This presentation from fungus enthusiast Willoughby Arevalo will help you to know and understand the fungi around you, in both gardens and wild spaces. Willoughby will share principles of mushroom identification based on features visible to the naked eye, helping you develop field ID skills to be able to recognize most mushrooms and learn skills to work towards quickly recognizing important genera and species.

Learning the basics of fungal biology and ecology will help you know where and when to look. Learn how to support the beneficial fungi in your garden and incorporate more. Learn how to collect specimens for ID and how to harvest honourably and safely. Connect with local, print and online resources for further study. Special attention will be given to some of our most common edible, medicinal and toxic species.

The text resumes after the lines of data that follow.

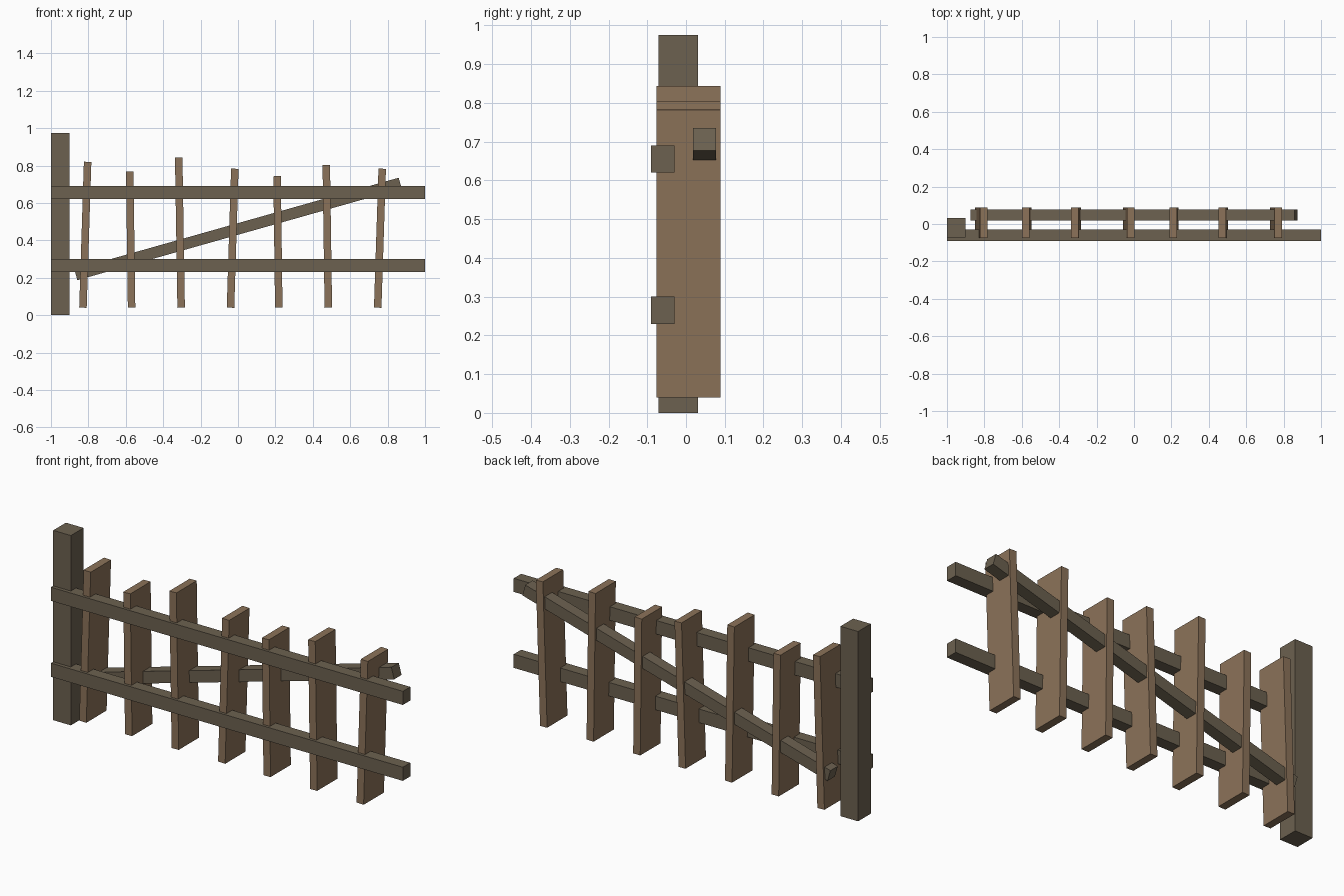
import bpy
import math

if "Cube" in bpy.data.objects:
    bpy.data.objects.remove(bpy.data.objects["Cube"])


def material(name, rgb):
    m = bpy.data.materials.new(name)
    m.diffuse_color = (*rgb, 1)
    m.use_nodes = True
    m.node_tree.nodes["Principled BSDF"].inputs["Base Color"].default_value = m.diffuse_color
    return m


DARK = material("weathered_wood", (0.15, 0.12, 0.08))
LIGHT = material("brown_wood", (0.26, 0.17, 0.10))


def beam(name, center, size, mat, tilt=0.0):
    """Box of the given size, leaned about the y axis."""
    bpy.ops.mesh.primitive_cube_add(size=1, location=center, rotation=(0, tilt, 0))
    ob = bpy.context.object
    ob.name = name
    ob.scale = size
    ob.data.materials.append(mat)
    return ob


# Upright post at the left end
beam("post", (-0.95, -0.02, 0.4875), (0.10, 0.103, 0.975), DARK)

# Two horizontal rails across the front
for name, z in (("lower_rail", 0.265), ("upper_rail", 0.655)):
    beam(name, (0, -0.06, z), (2.0, 0.06, 0.07), DARK)

# Diagonal brace behind
rise, run = 0.49, 1.734
beam("diagonal_brace", (0, 0.048, 0.461), (math.hypot(rise, run), 0.06, 0.06),
     DARK, -math.atan2(rise, run))

# Crooked slats: bottom x, top x, top z
slats = [(-0.829, -0.804, 0.820), (-0.569, -0.579, 0.768), (-0.304, -0.317, 0.843),
         (-0.040, -0.017, 0.783), (0.218, 0.209, 0.743), (0.483, 0.472, 0.804),
         (0.747, 0.771, 0.783)]
BOTTOM = 0.04
for i, (x0, x1, top) in enumerate(slats, 1):
    dx, dz = x1 - x0, top - BOTTOM
    beam(f"slat_{i}", ((x0 + x1) / 2, 0.0065, (BOTTOM + top) / 2),
         (0.04, 0.165, math.hypot(dx, dz)), LIGHT, math.atan2(dx, dz))
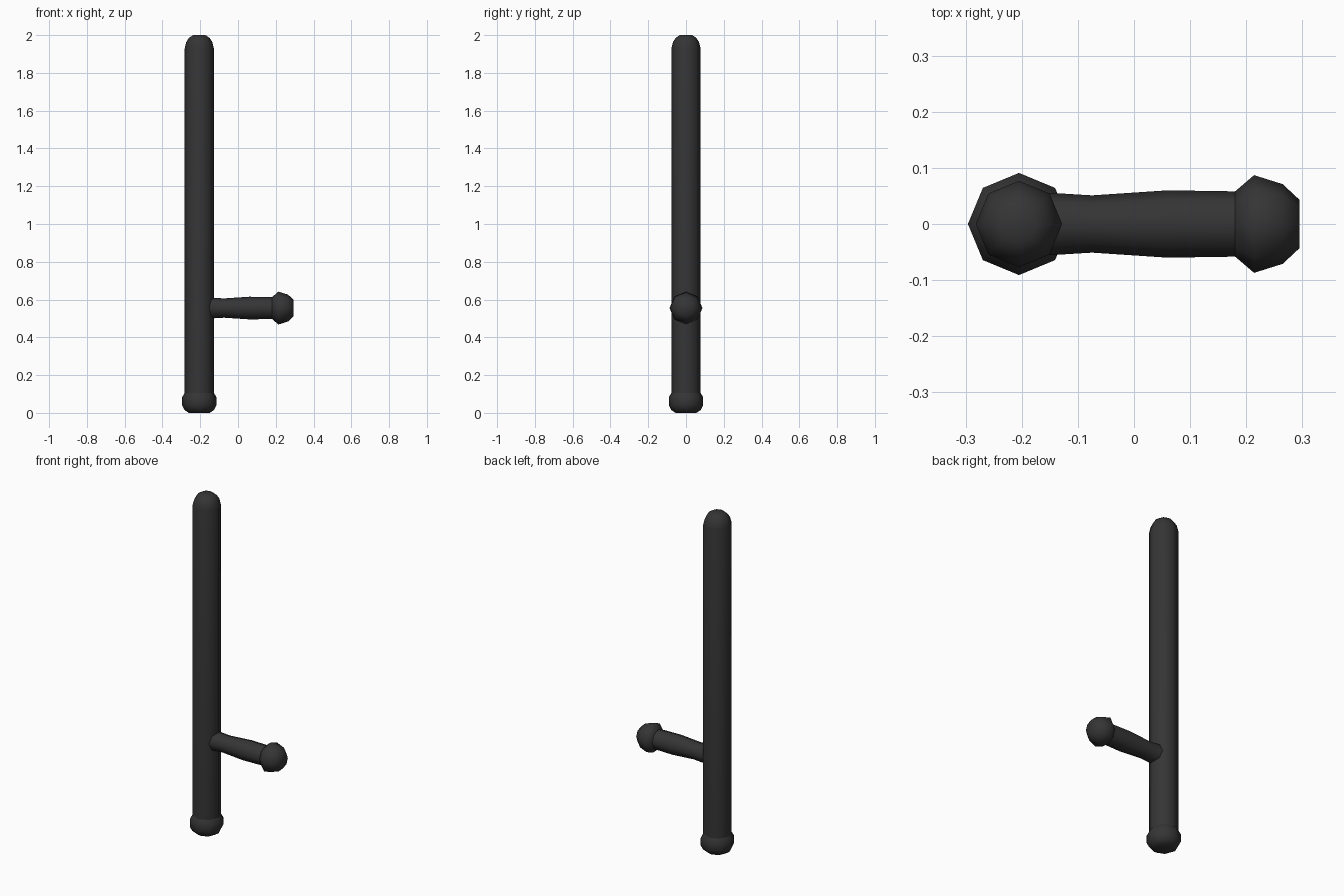
import bpy, bmesh, math
from mathutils import Matrix

if "Cube" in bpy.data.objects:
    bpy.data.objects.remove(bpy.data.objects["Cube"])

rubber = bpy.data.materials.new("black rubber")
rubber.diffuse_color = (0.035, 0.035, 0.035, 1)
rubber.use_nodes = True
rubber.node_tree.nodes["Principled BSDF"].inputs["Base Color"].default_value = rubber.diffuse_color

SIDES = 8
SHAFT_X = -0.205
HANDLE_Z = 0.555


def lathe(name, profile, matrix):
    """Eight-sided turned part: profile is (radius, height) along local z, capped at both ends."""
    bm = bmesh.new()
    rings = []
    for r, h in profile:
        rings.append([bm.verts.new((r * math.cos(2 * math.pi * i / SIDES),
                                    r * math.sin(2 * math.pi * i / SIDES), h))
                      for i in range(SIDES)])
    for a, b in zip(rings, rings[1:]):
        for i in range(SIDES):
            j = (i + 1) % SIDES
            bm.faces.new((a[i], a[j], b[j], b[i]))
    bm.faces.new(rings[0][::-1])
    bm.faces.new(rings[-1])
    bm.transform(matrix)
    bmesh.ops.recalc_face_normals(bm, faces=bm.faces)
    mesh = bpy.data.meshes.new(name)
    bm.to_mesh(mesh)
    bm.free()
    mesh.materials.append(rubber)
    ob = bpy.data.objects.new(name, mesh)
    bpy.context.collection.objects.link(ob)
    bpy.ops.object.select_all(action='DESELECT')
    ob.select_set(True)
    bpy.context.view_layer.objects.active = ob
    bpy.ops.object.shade_smooth_by_angle(angle=math.radians(60))
    return ob


upright = Matrix.Translation((SHAFT_X, 0, 0))
sideways = Matrix.Translation((0, 0, HANDLE_Z)) @ Matrix.Rotation(math.pi / 2, 4, 'Y')

# Long shaft with rounded tip
lathe("shaft", [(0.077, 0.09), (0.077, 1.93), (0.069, 1.963), (0.055, 1.985), (0.033, 2.0)], upright)
# Bulged butt at the bottom
lathe("butt_cap", [(0.055, 0.0), (0.078, 0.015), (0.091, 0.04), (0.091, 0.083), (0.076, 0.108)], upright)
# Side handle, slightly waisted
lathe("side_handle", [(0.056, -0.17), (0.055, -0.14), (0.051, -0.075), (0.060, 0.06), (0.058, 0.19)], sideways)
# Knob on the handle end
lathe("handle_knob", [(0.058, 0.18), (0.087, 0.214), (0.071, 0.265), (0.043, 0.295)], sideways)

Willoughby Arevalo is passionate about the ecology of fungi, the ways they shape our world and the ways we shape theirs. His lifelong friendship with fleshy fungi has led him down a mycelial pathway – from a start in field identification and mushroom hunting, branching into cuisine, DIY cultivation, farming, education, writing and eco-arts. In his over thirty-year relationship with fungi, he has spent the last decade sharing mycology with people in communities across North America. This has manifested in numerous presentations, art projects, teaching tours, collaborations, gatherings, and his book, DIY Mushroom Cultivation, published by New Society Publishers.

Originally from Arcata, California (Traditional Wiyot and Yurok Territory), he lives as a grateful guest on Unceded Coast Salish Territory in Vancouver, BC. His work can be seen at mycelialconnections.net and artandfungi.org.

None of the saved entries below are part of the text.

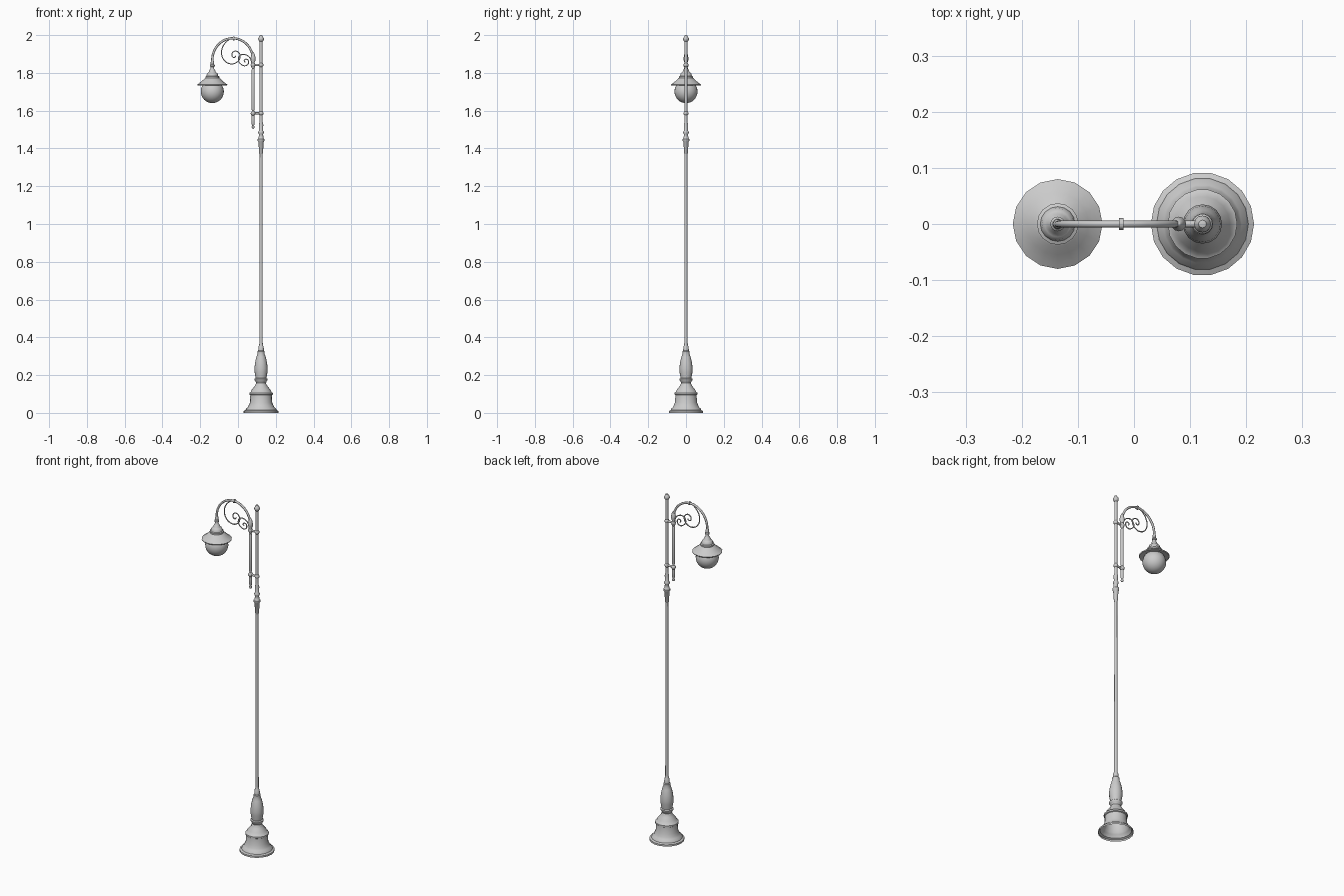
import bpy, bmesh, math
from mathutils import Vector

if "Cube" in bpy.data.objects:
    bpy.data.objects.remove(bpy.data.objects["Cube"])

PX, RX, LX = 0.122, 0.08, -0.136   # x of pole, bracket rod, lamp


def finish(obj, angle=40):
    bpy.ops.object.select_all(action='DESELECT')
    obj.select_set(True)
    bpy.context.view_layer.objects.active = obj
    bpy.ops.object.shade_smooth_by_angle(angle=math.radians(angle))
    return obj


def lathe(name, x, profile, sides):
    """Revolve (radius, z) pairs about a vertical axis at x."""
    bm = bmesh.new()
    rings = []
    for r, z in profile:
        if r == 0:
            rings.append([bm.verts.new((x, 0, z))] * sides)
        else:
            rings.append([bm.verts.new((x + r * math.cos(2 * math.pi * i / sides),
                                        r * math.sin(2 * math.pi * i / sides), z))
                          for i in range(sides)])
    for a, b in zip(rings, rings[1:]):
        for i in range(sides):
            j = (i + 1) % sides
            bm.faces.new(list(dict.fromkeys((a[i], a[j], b[j], b[i]))))
    bmesh.ops.recalc_face_normals(bm, faces=bm.faces)
    mesh = bpy.data.meshes.new(name)
    bm.to_mesh(mesh)
    bm.free()
    obj = bpy.data.objects.new(name, mesh)
    bpy.context.collection.objects.link(obj)
    return finish(obj)


def tube(name, points, radius, res=2):
    """Smooth round tube through (x, z) points in the y = 0 plane."""
    cu = bpy.data.curves.new(name, 'CURVE')
    cu.dimensions = '3D'
    cu.bevel_depth, cu.bevel_resolution, cu.use_fill_caps = radius, res, True
    cu.resolution_u = 5
    sp = cu.splines.new('BEZIER')
    sp.bezier_points.add(len(points) - 1)
    for bp, (x, z) in zip(sp.bezier_points, points):
        bp.co = (x, 0, z)
        bp.handle_left_type = bp.handle_right_type = 'AUTO'
    obj = bpy.data.objects.new(name, cu)
    bpy.context.collection.objects.link(obj)
    return obj


def ball(name, x, z, r, seg=16, rings=10):
    bpy.ops.mesh.primitive_uv_sphere_add(segments=seg, ring_count=rings, radius=r, location=(x, 0, z))
    bpy.context.object.name = name
    return finish(bpy.context.object, 60)


def rod_x(name, x0, x1, z, r):
    bpy.ops.mesh.primitive_cylinder_add(vertices=12, radius=r, depth=x1 - x0,
                                        location=((x0 + x1) / 2, 0, z),
                                        rotation=(0, math.pi / 2, 0))
    bpy.context.object.name = name
    return finish(bpy.context.object)


# Stepped pedestal, open underneath
lathe("base_pedestal", PX, [
    (.092, 0), (.092, .010), (.082, .015), (.080, .022), (.070, .030), (.066, .040),
    (.059, .055), (.057, .094), (.062, .097), (.062, .106), (.055, .110),
    (.049, .124), (.035, .140), (.031, .148)], 18)

# Vase-shaped foot of the pole
lathe("base_vase", PX, [
    (.031, .146), (.026, .158), (.030, .168), (.035, .174), (.035, .180), (.029, .184),
    (.030, .192), (.034, .215), (.035, .235), (.032, .265), (.025, .295), (.018, .315),
    (.019, .319), (.019, .325), (.015, .329), (.014, .350), (.010, .358), (.009, .370)], 16)

# Tall shaft, collar and top finial
lathe("pole_shaft", PX, [(.009, .355), (.0075, 1.38)], 12)
lathe("pole_collar", PX, [
    (.0075, 1.37), (.010, 1.375), (.014, 1.435), (.018, 1.440), (.018, 1.450),
    (.013, 1.455), (.011, 1.475), (.015, 1.482), (.015, 1.488), (.010, 1.495),
    (.012, 1.525), (.008, 1.540), (.008, 1.555)], 14)
lathe("pole_upper", PX, [
    (.008, 1.54), (.008, 1.965), (.011, 1.968), (.015, 1.976), (.015, 1.984),
    (.010, 1.990), (.007, 1.998), (0, 2.0)], 12)

# Bracket rod with finials at both ends
lathe("bracket_rod", RX, [
    (0, 1.503), (.006, 1.507), (.008, 1.514), (.005, 1.522), (.008, 1.530), (.0085, 1.56),
    (.006, 1.60), (.0085, 1.61), (.0085, 1.815), (.006, 1.822), (.010, 1.832), (.012, 1.842),
    (.008, 1.855), (.013, 1.868), (.013, 1.880), (.009, 1.898), (.004, 1.908), (0, 1.912)], 12)

# Two cross ties with ball joints
for tag, z in (("lower", 1.586), ("upper", 1.842)):
    rod_x(tag + "_cross_tie", RX, PX, z, .006)
    ball(tag + "_rod_joint", RX, z, .013, 12, 8)
    ball(tag + "_pole_joint", PX, z, .013, 12, 8)

# Arched arm and its ring
cx, rx, z0, rz = (LX + RX) / 2, (RX - LX) / 2, 1.868, .115
arch = [(cx + rx * math.cos(a), z0 + rz * math.sin(a))
        for a in (math.pi * i / 12 for i in range(13))]
tube("arched_arm", arch + [(LX, 1.835)], .0062)
rod_x("arm_ring", cx + .001, cx + .009, z0 + rz, .0105)

# Thin decorative scrolls under the arch
tube("large_scroll", [
    (-.045, 1.980), (-.076, 1.947), (-.087, 1.912), (-.077, 1.872), (-.045, 1.849),
    (-.010, 1.854), (.011, 1.883), (.002, 1.909), (-.020, 1.914), (-.033, 1.896),
    (-.021, 1.881), (-.011, 1.890)], .003, 1)
tube("small_scroll", [
    (.074, 1.842), (.064, 1.878), (.040, 1.896), (.012, 1.893), (.002, 1.868),
    (.016, 1.846), (.040, 1.838), (.056, 1.854), (.047, 1.872), (.033, 1.866),
    (.038, 1.856)], .003, 1)

# Lamp: stepped cap with flared shade, and round globe
lathe("lamp_shade", LX, [
    (.050, 1.738), (.078, 1.733), (.080, 1.738), (.070, 1.745), (.055, 1.757), (.040, 1.771),
    (.037, 1.773), (.037, 1.781), (.031, 1.784), (.028, 1.797), (.023, 1.801),
    (.018, 1.806), (.014, 1.818), (.010, 1.822), (.009, 1.832), (.013, 1.835),
    (.013, 1.842), (.009, 1.846), (.008, 1.862), (.0055, 1.868)], 16)
ball("lamp_globe", LX, 1.701, .061, 24, 16)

Gardens + Art = Garden Therapy

November 16, 2021: Stephanie Rose

Looking for artistic ideas to add something fabulous to your home and garden for the holiday season and beyond?

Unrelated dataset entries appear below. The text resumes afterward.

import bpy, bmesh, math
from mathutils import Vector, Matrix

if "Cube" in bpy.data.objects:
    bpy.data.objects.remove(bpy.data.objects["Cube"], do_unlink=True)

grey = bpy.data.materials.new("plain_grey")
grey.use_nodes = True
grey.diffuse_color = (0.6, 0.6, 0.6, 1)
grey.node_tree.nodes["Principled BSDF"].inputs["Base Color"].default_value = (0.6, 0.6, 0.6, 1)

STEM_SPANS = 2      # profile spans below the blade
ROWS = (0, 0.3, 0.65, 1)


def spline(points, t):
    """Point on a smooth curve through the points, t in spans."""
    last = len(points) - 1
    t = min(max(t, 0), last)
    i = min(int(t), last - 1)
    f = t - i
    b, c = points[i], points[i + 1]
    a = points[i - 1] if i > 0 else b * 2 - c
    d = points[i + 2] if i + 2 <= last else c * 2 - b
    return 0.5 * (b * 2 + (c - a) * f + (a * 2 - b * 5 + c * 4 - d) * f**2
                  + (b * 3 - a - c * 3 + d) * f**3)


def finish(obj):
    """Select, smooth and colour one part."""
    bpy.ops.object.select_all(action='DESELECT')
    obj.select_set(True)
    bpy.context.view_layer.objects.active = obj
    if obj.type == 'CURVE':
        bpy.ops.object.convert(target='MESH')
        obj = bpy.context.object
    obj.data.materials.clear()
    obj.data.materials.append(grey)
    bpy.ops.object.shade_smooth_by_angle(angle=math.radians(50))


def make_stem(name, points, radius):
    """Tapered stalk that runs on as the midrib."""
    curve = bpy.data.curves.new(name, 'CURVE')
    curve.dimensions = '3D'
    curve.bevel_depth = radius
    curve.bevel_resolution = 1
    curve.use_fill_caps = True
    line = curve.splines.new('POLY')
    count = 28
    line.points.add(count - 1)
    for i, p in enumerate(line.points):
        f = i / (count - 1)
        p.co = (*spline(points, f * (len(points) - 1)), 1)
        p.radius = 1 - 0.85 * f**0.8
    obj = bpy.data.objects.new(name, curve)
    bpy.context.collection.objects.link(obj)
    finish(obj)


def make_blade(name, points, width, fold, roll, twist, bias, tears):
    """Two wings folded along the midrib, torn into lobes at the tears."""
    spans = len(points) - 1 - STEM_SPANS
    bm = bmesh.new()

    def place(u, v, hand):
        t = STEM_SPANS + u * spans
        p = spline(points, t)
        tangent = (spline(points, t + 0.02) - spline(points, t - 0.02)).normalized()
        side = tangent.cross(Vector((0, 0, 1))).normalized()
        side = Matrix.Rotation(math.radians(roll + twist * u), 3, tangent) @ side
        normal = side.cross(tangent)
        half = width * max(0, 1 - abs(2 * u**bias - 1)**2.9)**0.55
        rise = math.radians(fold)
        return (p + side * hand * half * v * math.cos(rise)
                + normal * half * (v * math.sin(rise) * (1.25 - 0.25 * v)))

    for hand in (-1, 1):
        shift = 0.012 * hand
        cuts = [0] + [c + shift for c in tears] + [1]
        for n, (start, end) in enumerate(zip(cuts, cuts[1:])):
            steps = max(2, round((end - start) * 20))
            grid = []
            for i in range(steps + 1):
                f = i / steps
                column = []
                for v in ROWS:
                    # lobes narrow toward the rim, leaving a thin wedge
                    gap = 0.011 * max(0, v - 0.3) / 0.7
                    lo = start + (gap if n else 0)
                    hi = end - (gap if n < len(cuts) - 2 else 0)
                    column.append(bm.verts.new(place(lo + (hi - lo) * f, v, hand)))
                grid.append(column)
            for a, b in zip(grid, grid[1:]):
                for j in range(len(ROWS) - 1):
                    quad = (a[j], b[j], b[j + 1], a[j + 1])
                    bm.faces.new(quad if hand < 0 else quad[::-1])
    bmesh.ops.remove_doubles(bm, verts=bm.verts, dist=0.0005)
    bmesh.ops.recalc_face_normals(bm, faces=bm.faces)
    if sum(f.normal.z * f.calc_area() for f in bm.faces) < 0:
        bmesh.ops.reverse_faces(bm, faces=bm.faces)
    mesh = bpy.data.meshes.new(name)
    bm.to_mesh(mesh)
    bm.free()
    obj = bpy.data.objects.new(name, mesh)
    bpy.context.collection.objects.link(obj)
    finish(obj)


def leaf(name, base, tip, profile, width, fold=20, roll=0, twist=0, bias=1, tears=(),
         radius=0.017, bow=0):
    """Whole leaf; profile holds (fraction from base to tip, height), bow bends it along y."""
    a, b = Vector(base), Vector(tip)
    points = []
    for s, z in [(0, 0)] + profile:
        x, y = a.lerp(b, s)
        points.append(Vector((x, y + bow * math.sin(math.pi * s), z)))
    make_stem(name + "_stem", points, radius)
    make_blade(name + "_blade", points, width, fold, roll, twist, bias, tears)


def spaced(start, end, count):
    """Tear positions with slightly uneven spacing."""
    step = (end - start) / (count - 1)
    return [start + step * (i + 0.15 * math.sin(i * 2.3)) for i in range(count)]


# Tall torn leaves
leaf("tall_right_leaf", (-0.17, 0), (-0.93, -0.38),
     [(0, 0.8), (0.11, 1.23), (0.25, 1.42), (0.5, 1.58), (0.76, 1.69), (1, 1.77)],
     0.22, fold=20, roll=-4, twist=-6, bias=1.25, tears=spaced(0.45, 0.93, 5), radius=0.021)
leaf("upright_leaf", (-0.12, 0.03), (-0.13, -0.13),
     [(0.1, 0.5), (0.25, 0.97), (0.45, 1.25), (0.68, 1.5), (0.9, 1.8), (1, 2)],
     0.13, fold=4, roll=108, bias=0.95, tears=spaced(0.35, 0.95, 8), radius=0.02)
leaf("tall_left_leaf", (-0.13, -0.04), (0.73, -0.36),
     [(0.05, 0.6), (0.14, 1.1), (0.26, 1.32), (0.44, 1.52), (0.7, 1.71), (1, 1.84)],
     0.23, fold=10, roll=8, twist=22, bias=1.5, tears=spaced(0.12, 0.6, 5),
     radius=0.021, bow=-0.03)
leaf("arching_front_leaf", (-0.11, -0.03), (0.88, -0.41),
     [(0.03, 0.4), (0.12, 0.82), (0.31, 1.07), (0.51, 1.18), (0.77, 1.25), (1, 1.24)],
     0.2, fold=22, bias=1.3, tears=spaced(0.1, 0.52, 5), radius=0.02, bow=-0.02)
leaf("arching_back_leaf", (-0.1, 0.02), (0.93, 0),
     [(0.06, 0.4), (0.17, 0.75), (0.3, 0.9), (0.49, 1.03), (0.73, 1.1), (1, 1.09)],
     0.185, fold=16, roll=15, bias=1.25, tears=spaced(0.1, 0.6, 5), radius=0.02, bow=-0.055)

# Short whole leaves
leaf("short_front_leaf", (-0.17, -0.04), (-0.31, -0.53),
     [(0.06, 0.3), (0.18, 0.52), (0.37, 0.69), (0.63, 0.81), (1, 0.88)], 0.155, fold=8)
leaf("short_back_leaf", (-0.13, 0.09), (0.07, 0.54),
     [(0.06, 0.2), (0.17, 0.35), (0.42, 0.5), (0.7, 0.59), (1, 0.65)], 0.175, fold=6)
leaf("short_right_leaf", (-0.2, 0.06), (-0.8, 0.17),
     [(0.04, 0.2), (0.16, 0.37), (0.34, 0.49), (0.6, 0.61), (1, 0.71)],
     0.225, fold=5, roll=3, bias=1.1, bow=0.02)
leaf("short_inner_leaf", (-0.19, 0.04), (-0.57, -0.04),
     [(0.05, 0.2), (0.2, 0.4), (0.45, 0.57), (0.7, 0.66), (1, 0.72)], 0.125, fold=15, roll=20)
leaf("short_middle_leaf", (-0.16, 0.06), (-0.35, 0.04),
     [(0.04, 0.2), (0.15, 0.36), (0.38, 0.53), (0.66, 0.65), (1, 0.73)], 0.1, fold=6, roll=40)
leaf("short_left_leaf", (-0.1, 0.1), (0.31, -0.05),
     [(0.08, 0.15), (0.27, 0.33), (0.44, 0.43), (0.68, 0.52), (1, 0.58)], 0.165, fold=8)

Of course you are!

Gorgeous containers, living artwork, nature crafts, and holiday décor are just some of inspirational projects you will see in this lively and fun seminar by Stephanie Rose, the author and artist behind GardenTherapy.ca.

Take a peek inside the creative vault for showstopping DIYs that are easy to make but look like they should be displayed at a show garden. Many of these projects can be done in an hour but the benefit of a little Garden Therapy will provide a boost to well-being for much longer.

Stephanie Rose is an award-winning author, freelance writer, and instructor who aims to encourage healing and wellness through gardening. She is trained as a Master Gardener, Permaculture Designer, Herbalist, and Natural Skincare Formulator. Her fun and approachable persona combined with many ideas for growing and using plants creatively make her a popular international speaker and workshop facilitator.

Stephanie has written several books including Garden Alchemy: 80 Recipes and Concoctions for Organic Fertilizers, Plant Elixirs, Potting Mixes, Pest Deterrents, and More (Cool Springs Press, 2020), Home Apothecary (Leisure Arts, 2018), The Natural Beauty Recipe Book (Rose Garden Press, 2016), and Garden Made: A Year of Seasonal Projects to Beautify Your Garden and Your Life (Roost Books, 2015), which was a Gold Medal Winner from the 2016 Independent Publishers Book Awards (the “IPPYs”).

Stephanie is a member of Garden Communicators International, the Permaculture Institute of North America, the International Herb Association, and volunteers to develop children’s gardens as a Vancouver Master Gardener. She shares stories, recipes, and projects on her inspiring website, GardenTherapy.ca.